Turning back the time last week helped some. Approaching the weekend with a different strategy does too.
This Saturday I shrugged off the laundry hamper, erupting dirty clothes all over the bathroom floor. Speaking of floors—those would have to wait too. It would be at least one more day before they meet their fate with a mop and bucket of water.
Today we seized the moment, and went into Astoria for breakfast. Nothing fancy, just a diner under the el. The kids watched low-flying airplanes, make their descent into La Guardia as we drove down the BQE en route to a quick meal, fingers crossed that the youngest member in the car would not force an emergency evacuation.
And then we made our way to Socrates Sculpture Park. The Mr. and I have been going there for almost 16 years—as long as we know each other. How lovely are these "snow angels" embedded in the ground?
As we stared across the river, glancing at the city, the Mr. pointed out that we were also looking at Roosevelt Island. Can you believe I'd never been there? Honestly, it's probably the last place anyone who grew up in Brooklyn would've thought to visit.
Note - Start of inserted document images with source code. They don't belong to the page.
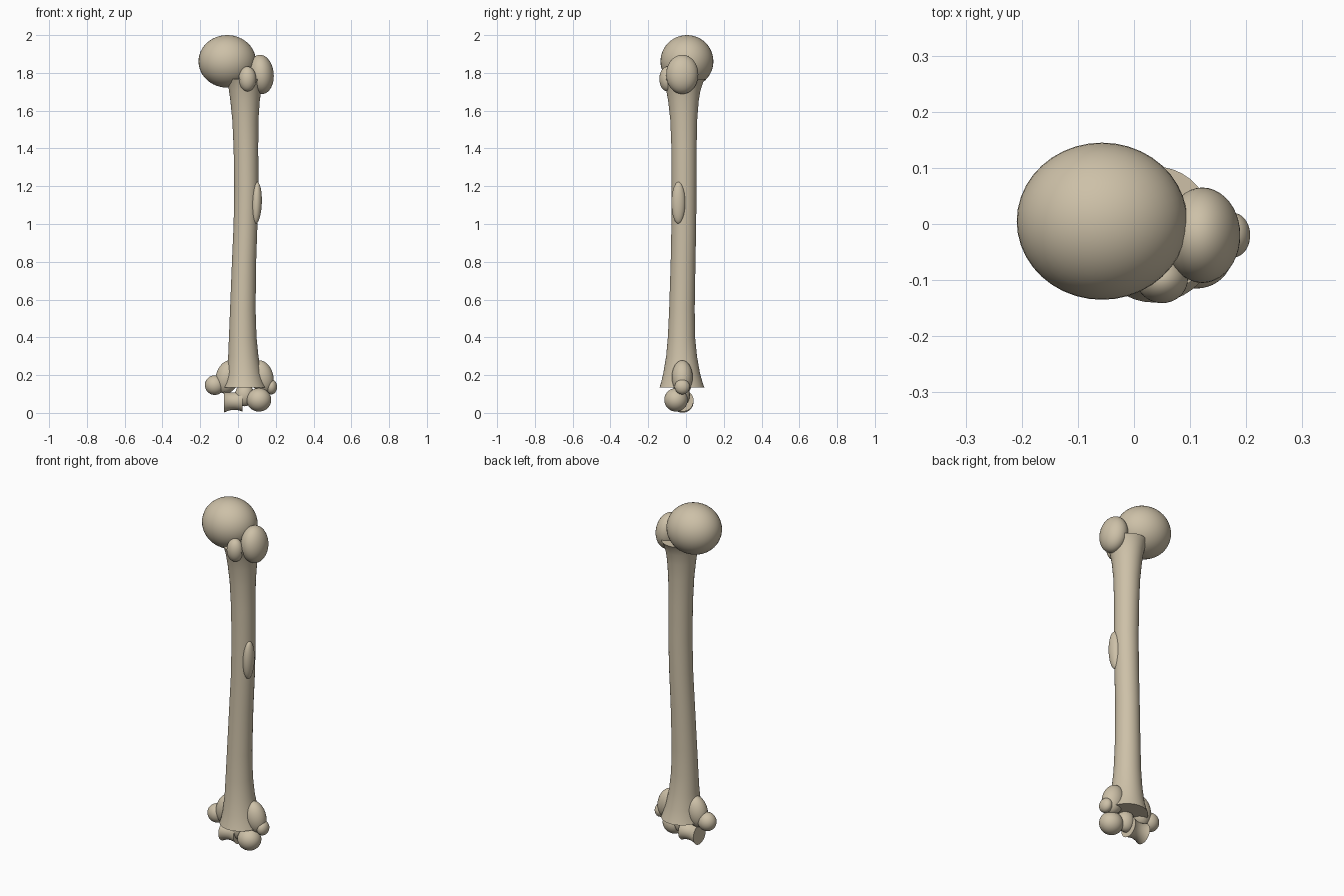
import bpy, bmesh, math
from mathutils import Matrix

if "Cube" in bpy.data.objects:
    bpy.data.objects.remove(bpy.data.objects["Cube"])

bone = bpy.data.materials.new("bone")
bone.diffuse_color = (0.61, 0.53, 0.39, 1)
bone.use_nodes = True
bone.node_tree.nodes["Principled BSDF"].inputs["Base Color"].default_value = bone.diffuse_color


def finish(name, bm, angle=40):
    bmesh.ops.recalc_face_normals(bm, faces=bm.faces)
    me = bpy.data.meshes.new(name)
    bm.to_mesh(me)
    bm.free()
    ob = bpy.data.objects.new(name, me)
    bpy.context.collection.objects.link(ob)
    me.materials.append(bone)
    bpy.ops.object.select_all(action='DESELECT')
    ob.select_set(True)
    bpy.context.view_layer.objects.active = ob
    bpy.ops.object.shade_smooth_by_angle(angle=math.radians(angle))
    return ob


def ellipsoid(name, centre, radii, tilt=0):
    bm = bmesh.new()
    bmesh.ops.create_uvsphere(bm, u_segments=40, v_segments=24, radius=1)
    m = (Matrix.Translation(centre) @ Matrix.Rotation(math.radians(tilt), 4, 'Y')
         @ Matrix.Diagonal((*radii, 1)))
    bmesh.ops.transform(bm, matrix=m, verts=bm.verts)
    return finish(name, bm)


def loft(name, rings, sides=40):
    """Skin a stack of rings, each a list of points, and cap both ends."""
    bm = bmesh.new()
    loops = [[bm.verts.new(p) for p in r] for r in rings]
    for a, b in zip(loops, loops[1:]):
        for i in range(sides):
            j = (i + 1) % sides
            bm.faces.new((a[i], a[j], b[j], b[i]))
    bm.faces.new(loops[0])
    bm.faces.new(loops[-1])
    return finish(name, bm)


def circle(sides=40):
    return [(math.cos(2 * math.pi * i / sides), math.sin(2 * math.pi * i / sides))
            for i in range(sides)]


# Shaft: z, left x, right x, front y, back y
stations = [
    (0.135, -0.078, 0.150, -0.140, 0.097), (0.16, -0.070, 0.140, -0.132, 0.088),
    (0.21, -0.060, 0.125, -0.120, 0.074), (0.30, -0.052, 0.108, -0.105, 0.058),
    (0.40, -0.048, 0.098, -0.096, 0.048), (0.55, -0.042, 0.093, -0.089, 0.046),
    (0.80, -0.032, 0.096, -0.081, 0.050), (1.00, -0.023, 0.103, -0.077, 0.054),
    (1.20, -0.020, 0.108, -0.076, 0.055), (1.40, -0.023, 0.107, -0.077, 0.056),
    (1.55, -0.030, 0.108, -0.083, 0.059), (1.65, -0.040, 0.115, -0.094, 0.067),
    (1.71, -0.048, 0.123, -0.105, 0.077), (1.75, -0.056, 0.134, -0.117, 0.091),
    (1.768, -0.062, 0.142, -0.125, 0.102),
]
loft("shaft", [[((l + r) / 2 + (r - l) / 2 * c, (f + b) / 2 + (b - f) / 2 * s, z)
                for c, s in circle()] for z, l, r, f, b in stations])

# Upper end
ellipsoid("ball_head", (-0.057, 0.005, 1.861), (0.152, 0.140, 0.139))
ellipsoid("large_upper_knob", (0.122, -0.020, 1.792), (0.067, 0.085, 0.104), -5)
ellipsoid("small_upper_knob", (0.050, -0.098, 1.768), (0.046, 0.043, 0.066))

# Raised ridge on the outer side of the shaft
ellipsoid("side_ridge", (0.098, -0.040, 1.112), (0.028, 0.037, 0.110), 2)

# Lower end flares and side knobs
ellipsoid("inner_flare", (-0.055, -0.020, 0.190), (0.062, 0.055, 0.090), 15)
ellipsoid("outer_flare", (0.125, -0.020, 0.190), (0.062, 0.055, 0.090), -15)
ellipsoid("inner_knob", (-0.123, -0.020, 0.147), (0.052, 0.048, 0.052))
ellipsoid("outer_knob", (0.176, -0.020, 0.138), (0.031, 0.040, 0.040))

# Lower joint: rounded knob, grooved spool and the web between them
ellipsoid("joint_ball", (0.111, -0.053, 0.069), (0.065, 0.062, 0.062))
ellipsoid("joint_web", (0.035, -0.025, 0.095), (0.050, 0.045, 0.060))
spool = []
for i in range(13):
    t = i / 6 - 1
    rad = 0.046 + 0.012 * t * t
    spool.append([(-0.026 + 0.049 * t, -0.018 + rad * c, 0.062 + rad * s + 0.003 * t)
                  for c, s in circle()])
loft("joint_spool", spool)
So we loaded into the car, and in less than five minutes we were there. He couldn't believe it was my first visit. I've added riding the tram roundtrip to my bucket list. I mean. It's amazing how many things I will probably never see and do in my own city before I die, simply because of its sheer size and volume of activities.
All this brought me back to a few nights ago. The Mr. showed me a cool project called The Wilderness Downtown. I promise it's worth downloading Google Chrome to properly view it. At one point a message pops up on the screen, asking you to write a postcard to your younger self.
I stared blankly at the screen. There's so much I could share but changing just one nanosecond might mean I wasn't standing there next to the Mr. Suddenly the tantrums seemed worth it, and there was an odd meaning to all the struggles that came before.
So I left the screen blank.
I went back to The Wilderness Downtown today. I stared at the screen again at that same moment. And then it happened. I realized what I would tell myself if I could go back in time.
I typed the words 'it gets better".
And then tears streamed down my face.
And I was happy, because today proved that it really does. Tomorrow can only hold more promise of the same.